## Task material
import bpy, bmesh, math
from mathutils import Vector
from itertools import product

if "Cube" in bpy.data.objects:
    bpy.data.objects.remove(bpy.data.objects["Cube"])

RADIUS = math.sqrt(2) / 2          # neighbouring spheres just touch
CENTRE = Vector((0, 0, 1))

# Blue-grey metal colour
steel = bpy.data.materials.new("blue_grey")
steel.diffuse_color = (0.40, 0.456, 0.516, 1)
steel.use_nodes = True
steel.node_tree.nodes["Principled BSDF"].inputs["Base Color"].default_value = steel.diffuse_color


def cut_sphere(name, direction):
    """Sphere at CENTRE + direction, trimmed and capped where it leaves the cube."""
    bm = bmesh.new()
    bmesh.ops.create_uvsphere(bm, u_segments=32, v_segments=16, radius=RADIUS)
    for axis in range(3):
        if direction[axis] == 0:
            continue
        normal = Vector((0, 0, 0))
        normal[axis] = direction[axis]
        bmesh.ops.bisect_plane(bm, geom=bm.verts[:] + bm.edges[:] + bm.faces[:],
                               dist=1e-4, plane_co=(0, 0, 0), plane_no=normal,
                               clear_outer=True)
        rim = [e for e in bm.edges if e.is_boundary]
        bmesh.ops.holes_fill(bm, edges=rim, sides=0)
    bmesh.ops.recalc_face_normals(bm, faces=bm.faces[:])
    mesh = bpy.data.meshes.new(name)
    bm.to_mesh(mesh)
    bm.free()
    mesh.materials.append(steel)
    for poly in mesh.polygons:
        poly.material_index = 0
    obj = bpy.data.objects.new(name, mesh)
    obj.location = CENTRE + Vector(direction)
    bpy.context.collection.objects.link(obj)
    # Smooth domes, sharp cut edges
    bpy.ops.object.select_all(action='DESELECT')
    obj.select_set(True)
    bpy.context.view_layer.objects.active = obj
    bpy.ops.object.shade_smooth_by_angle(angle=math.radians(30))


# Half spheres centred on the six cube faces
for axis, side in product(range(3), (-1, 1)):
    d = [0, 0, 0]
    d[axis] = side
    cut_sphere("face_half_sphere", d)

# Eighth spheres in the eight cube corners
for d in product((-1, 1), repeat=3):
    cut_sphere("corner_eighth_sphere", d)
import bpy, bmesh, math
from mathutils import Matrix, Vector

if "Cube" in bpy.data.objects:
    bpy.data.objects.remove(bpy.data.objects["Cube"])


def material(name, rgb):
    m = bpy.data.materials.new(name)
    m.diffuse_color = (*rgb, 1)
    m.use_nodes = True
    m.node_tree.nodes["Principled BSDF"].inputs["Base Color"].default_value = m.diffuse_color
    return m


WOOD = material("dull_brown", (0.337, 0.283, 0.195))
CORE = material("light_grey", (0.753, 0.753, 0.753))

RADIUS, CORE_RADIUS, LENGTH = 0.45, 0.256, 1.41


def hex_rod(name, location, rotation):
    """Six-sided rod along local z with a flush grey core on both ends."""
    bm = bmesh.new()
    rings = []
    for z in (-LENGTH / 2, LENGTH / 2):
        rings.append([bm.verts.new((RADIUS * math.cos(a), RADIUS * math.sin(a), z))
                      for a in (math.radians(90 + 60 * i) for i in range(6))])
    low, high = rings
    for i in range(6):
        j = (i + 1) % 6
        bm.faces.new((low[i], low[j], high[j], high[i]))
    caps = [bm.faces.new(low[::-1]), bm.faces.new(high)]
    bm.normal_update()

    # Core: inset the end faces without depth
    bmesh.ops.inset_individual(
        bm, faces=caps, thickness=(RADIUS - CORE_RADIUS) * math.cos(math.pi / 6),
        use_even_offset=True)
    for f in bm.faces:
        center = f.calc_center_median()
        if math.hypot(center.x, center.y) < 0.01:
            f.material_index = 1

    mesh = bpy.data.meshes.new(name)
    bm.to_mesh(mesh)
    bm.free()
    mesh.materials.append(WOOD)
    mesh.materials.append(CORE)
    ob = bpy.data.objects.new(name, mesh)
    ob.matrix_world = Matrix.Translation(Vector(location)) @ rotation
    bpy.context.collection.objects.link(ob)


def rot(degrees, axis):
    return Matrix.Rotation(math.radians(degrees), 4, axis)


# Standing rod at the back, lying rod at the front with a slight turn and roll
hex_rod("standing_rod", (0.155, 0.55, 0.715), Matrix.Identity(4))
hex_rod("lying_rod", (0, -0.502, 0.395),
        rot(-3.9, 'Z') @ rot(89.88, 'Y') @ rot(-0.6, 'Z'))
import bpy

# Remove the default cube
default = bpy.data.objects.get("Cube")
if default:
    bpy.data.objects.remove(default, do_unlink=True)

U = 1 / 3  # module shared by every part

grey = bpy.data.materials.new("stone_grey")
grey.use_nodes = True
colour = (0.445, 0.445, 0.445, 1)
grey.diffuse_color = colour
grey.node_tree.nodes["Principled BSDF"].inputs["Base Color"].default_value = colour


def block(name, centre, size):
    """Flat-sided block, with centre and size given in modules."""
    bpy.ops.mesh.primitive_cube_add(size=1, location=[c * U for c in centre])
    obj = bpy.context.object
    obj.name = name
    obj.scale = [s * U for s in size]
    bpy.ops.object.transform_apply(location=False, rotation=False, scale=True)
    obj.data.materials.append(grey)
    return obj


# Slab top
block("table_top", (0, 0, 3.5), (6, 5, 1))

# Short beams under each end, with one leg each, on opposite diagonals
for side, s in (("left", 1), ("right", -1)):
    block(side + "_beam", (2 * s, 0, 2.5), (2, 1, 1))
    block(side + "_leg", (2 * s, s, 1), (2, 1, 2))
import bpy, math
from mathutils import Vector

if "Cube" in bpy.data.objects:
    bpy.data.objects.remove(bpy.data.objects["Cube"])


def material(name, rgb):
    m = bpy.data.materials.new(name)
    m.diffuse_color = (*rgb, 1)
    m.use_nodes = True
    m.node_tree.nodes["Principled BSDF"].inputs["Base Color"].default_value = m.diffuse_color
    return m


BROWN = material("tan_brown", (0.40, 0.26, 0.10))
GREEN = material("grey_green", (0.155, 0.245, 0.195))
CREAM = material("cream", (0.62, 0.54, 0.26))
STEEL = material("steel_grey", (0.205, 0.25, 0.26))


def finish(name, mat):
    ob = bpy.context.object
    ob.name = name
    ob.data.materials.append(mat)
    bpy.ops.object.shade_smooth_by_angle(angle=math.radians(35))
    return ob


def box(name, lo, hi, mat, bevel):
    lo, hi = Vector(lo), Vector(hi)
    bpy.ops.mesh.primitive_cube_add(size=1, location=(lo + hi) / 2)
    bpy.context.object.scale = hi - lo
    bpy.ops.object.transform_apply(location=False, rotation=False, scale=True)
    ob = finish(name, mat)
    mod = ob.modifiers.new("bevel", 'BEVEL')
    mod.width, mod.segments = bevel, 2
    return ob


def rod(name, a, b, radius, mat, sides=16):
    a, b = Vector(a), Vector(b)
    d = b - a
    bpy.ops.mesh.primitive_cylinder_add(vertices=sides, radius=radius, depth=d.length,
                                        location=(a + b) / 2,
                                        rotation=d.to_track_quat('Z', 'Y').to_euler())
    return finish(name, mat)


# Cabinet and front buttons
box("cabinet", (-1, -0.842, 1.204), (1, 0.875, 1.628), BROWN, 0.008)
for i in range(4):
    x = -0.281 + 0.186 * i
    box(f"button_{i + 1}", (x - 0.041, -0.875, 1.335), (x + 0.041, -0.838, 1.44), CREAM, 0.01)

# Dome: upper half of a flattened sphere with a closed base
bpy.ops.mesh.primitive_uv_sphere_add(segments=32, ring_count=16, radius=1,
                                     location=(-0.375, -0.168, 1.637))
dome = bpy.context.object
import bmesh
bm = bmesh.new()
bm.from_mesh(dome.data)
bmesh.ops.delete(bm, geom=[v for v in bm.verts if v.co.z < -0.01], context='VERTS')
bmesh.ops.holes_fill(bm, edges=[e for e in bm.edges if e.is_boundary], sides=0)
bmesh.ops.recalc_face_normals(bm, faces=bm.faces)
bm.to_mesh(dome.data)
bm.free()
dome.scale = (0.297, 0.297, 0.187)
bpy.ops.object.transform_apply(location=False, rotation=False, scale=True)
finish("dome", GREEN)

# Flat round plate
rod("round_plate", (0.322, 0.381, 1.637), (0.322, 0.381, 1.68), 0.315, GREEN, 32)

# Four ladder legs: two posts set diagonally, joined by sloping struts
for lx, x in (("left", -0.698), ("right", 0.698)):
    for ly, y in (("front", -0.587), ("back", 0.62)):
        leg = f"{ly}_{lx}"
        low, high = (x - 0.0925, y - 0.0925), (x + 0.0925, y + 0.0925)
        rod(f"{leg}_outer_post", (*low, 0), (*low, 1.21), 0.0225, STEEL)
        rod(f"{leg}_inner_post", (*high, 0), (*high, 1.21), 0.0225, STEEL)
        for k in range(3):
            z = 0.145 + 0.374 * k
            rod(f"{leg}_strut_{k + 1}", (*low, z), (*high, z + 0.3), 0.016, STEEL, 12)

## Task
Where does the word "size" appear in the records above? Return every line that holds it.

## Solution below
def block(name, centre, size):
    """Flat-sided block, with centre and size given in modules."""
    bpy.ops.mesh.primitive_cube_add(size=1, location=[c * U for c in centre])
    obj.scale = [s * U for s in size]
    bpy.ops.mesh.primitive_cube_add(size=1, location=(lo + hi) / 2)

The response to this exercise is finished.